Five men this week declared a small town in East Texas a “sanctuary city for the unborn,” commandeering the language of the movement for immigrant rights to counter the reproductive freedom of women.
There are no abortion clinics in Waskom, a city of about 2,200, which lies on the border with Louisiana. But the all-male, all-white City Council decided unanimously Tuesday that prohibiting abortion was necessary as a preventive measure.
The municipal prohibition, which plainly contradicts the judgments of the U.S. Supreme Court, joins statewide bans on abortion sweeping the country in the wake of the solidification of a conservative majority on the nation’s top court. In Texas, abortion already is banned after 20 weeks. Now, a bill awaiting the governor’s signature would require doctors in the state to treat “a child born alive after an abortion,” which happens rarely.
Supporters of the city ordinance say it is the first of its kind in the Lone Star State.
The legislation was modeled on a measure embraced 7 to 1 in March by the City Council of Roswell, New Mexico, which is best known as the site of a purported UFO crash in 1947. Roswell’s move to declare its support for “fetal life” was accompanied by a measure characterizing it as a “Second Amendment Sanctuary City,” in opposition to legislation advanced by the state legislature that expands background checks for private gun sales.
Waskom residents said they were unconcerned by the prospect of a costly legal fight over the abortion measure because, according to local media, “they say God will take care of them.”
Before the Tuesday vote, Waskom’s mayor told council members that the city lacked the resources to engage in a lengthy legal battle over the legislation, the instigation of which is the professed aim of the ordinance.
“Most likely we will wind up getting sued if this is passed,” the mayor, Jesse Moore, said. “It could go to the Supreme Court.”
That prospect would present fiscal challenges for the city, lawmakers acknowledged.
“We don’t have the possible millions of dollars that it would take to take it to that level,” said alderman Jimmy Dale Moore, who nevertheless voted for the ordinance. “We can’t pay those kind of attorney’s fees. The city don’t have the money.”
Pointing to a member of the crowd gathered to watch the proceedings, the mayor advised, “Save your nickels and pennies,” eliciting chuckles from the public.
“We may need them,” he said.

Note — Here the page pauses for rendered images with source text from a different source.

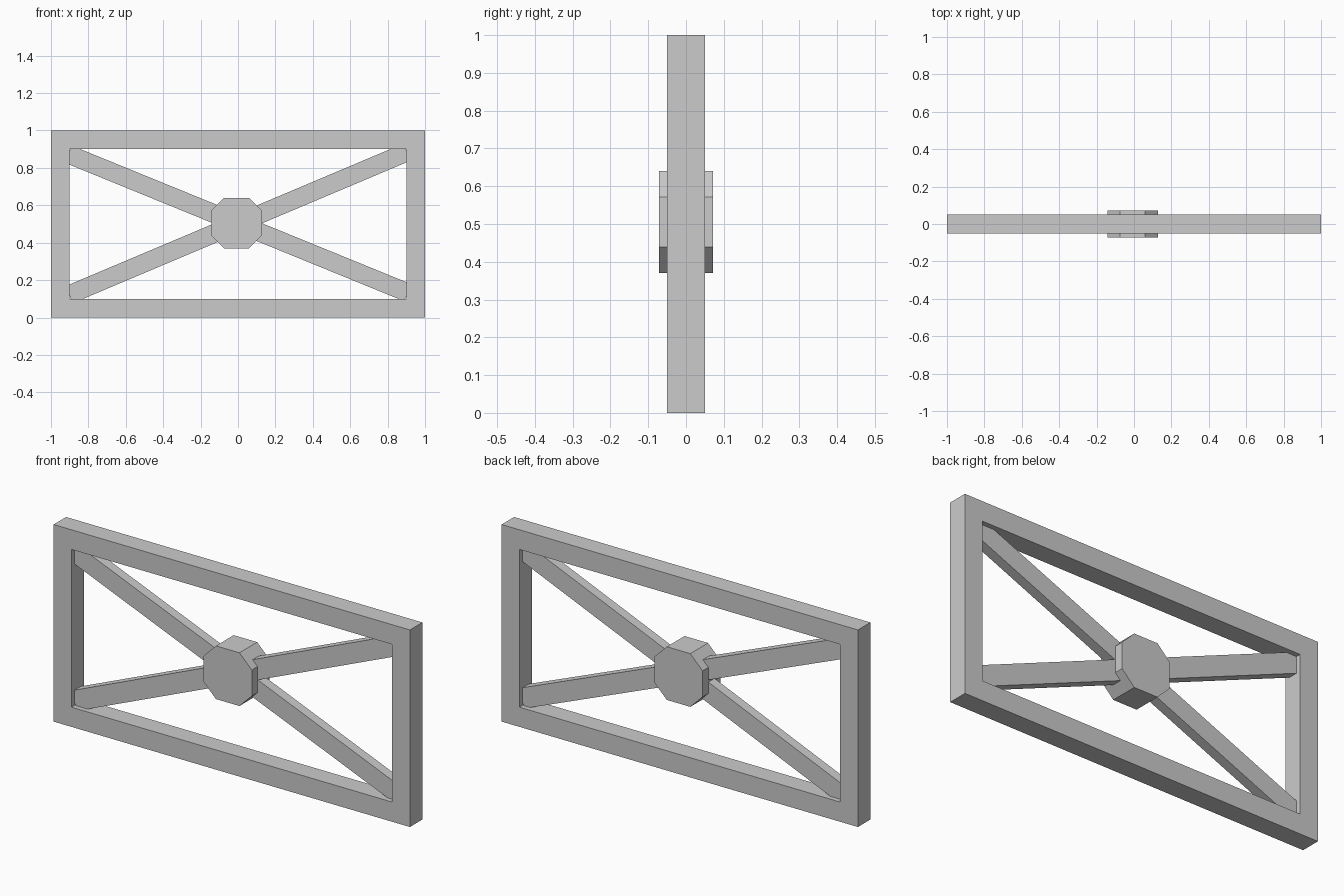
import bpy, bmesh
from math import atan
from mathutils import Matrix

if "Cube" in bpy.data.objects:
    bpy.data.objects.remove(bpy.data.objects["Cube"])


def finish(name, bm):
    bmesh.ops.recalc_face_normals(bm, faces=bm.faces[:])
    mesh = bpy.data.meshes.new(name)
    bm.to_mesh(mesh)
    bm.free()
    obj = bpy.data.objects.new(name, mesh)
    bpy.context.collection.objects.link(obj)
    return obj


def rect(hx, z0, z1):
    return [(-hx, z0), (hx, z0), (hx, z1), (-hx, z1)]


# Outer frame: one closed rectangular ring
bm = bmesh.new()
loops = [[bm.verts.new((x, y, z)) for x, z in prof]
         for prof, y in ((rect(1, 0, 1), -0.05), (rect(1, 0, 1), 0.05),
                         (rect(0.9, 0.1, 0.9), 0.05), (rect(0.9, 0.1, 0.9), -0.05))]
for a, b in zip(loops, loops[1:] + loops[:1]):
    for i in range(4):
        j = (i + 1) % 4
        bm.faces.new((a[i], a[j], b[j], b[i]))
finish("outer_frame", bm)

# Crossed diagonal braces, ends buried in the frame corners
for name, slope in (("rising_brace", 0.422), ("falling_brace", -0.408)):
    bm = bmesh.new()
    bmesh.ops.create_cube(bm, size=1, matrix=Matrix.Diagonal((1.96, 0.05, 0.099, 1)))
    obj = finish(name, bm)
    obj.location.z = 0.503
    obj.rotation_euler.y = -atan(slope)

# Central boss: square block with cut corners
bm = bmesh.new()
h, c = 0.135, 0.066
profile = [(-c, -h), (c, -h), (h, -c), (h, c), (c, h), (-c, h), (-h, c), (-h, -c)]
face = bm.faces.new([bm.verts.new((x, -0.071, z)) for x, z in profile])
ext = bmesh.ops.extrude_face_region(bm, geom=[face], use_keep_orig=True)
bmesh.ops.translate(bm, vec=(0, 0.142, 0),
                    verts=[v for v in ext["geom"] if isinstance(v, bmesh.types.BMVert)])
finish("center_boss", bm).location = (-0.008, 0, 0.505)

Maybe you could ask the people of Farmers Branch about their experiences paying for round after round of costly litigation after passing a blatantly illegal ordinance. But, as I say to my own kids, some lessons just need to be learned the hard way. Think Progress has more.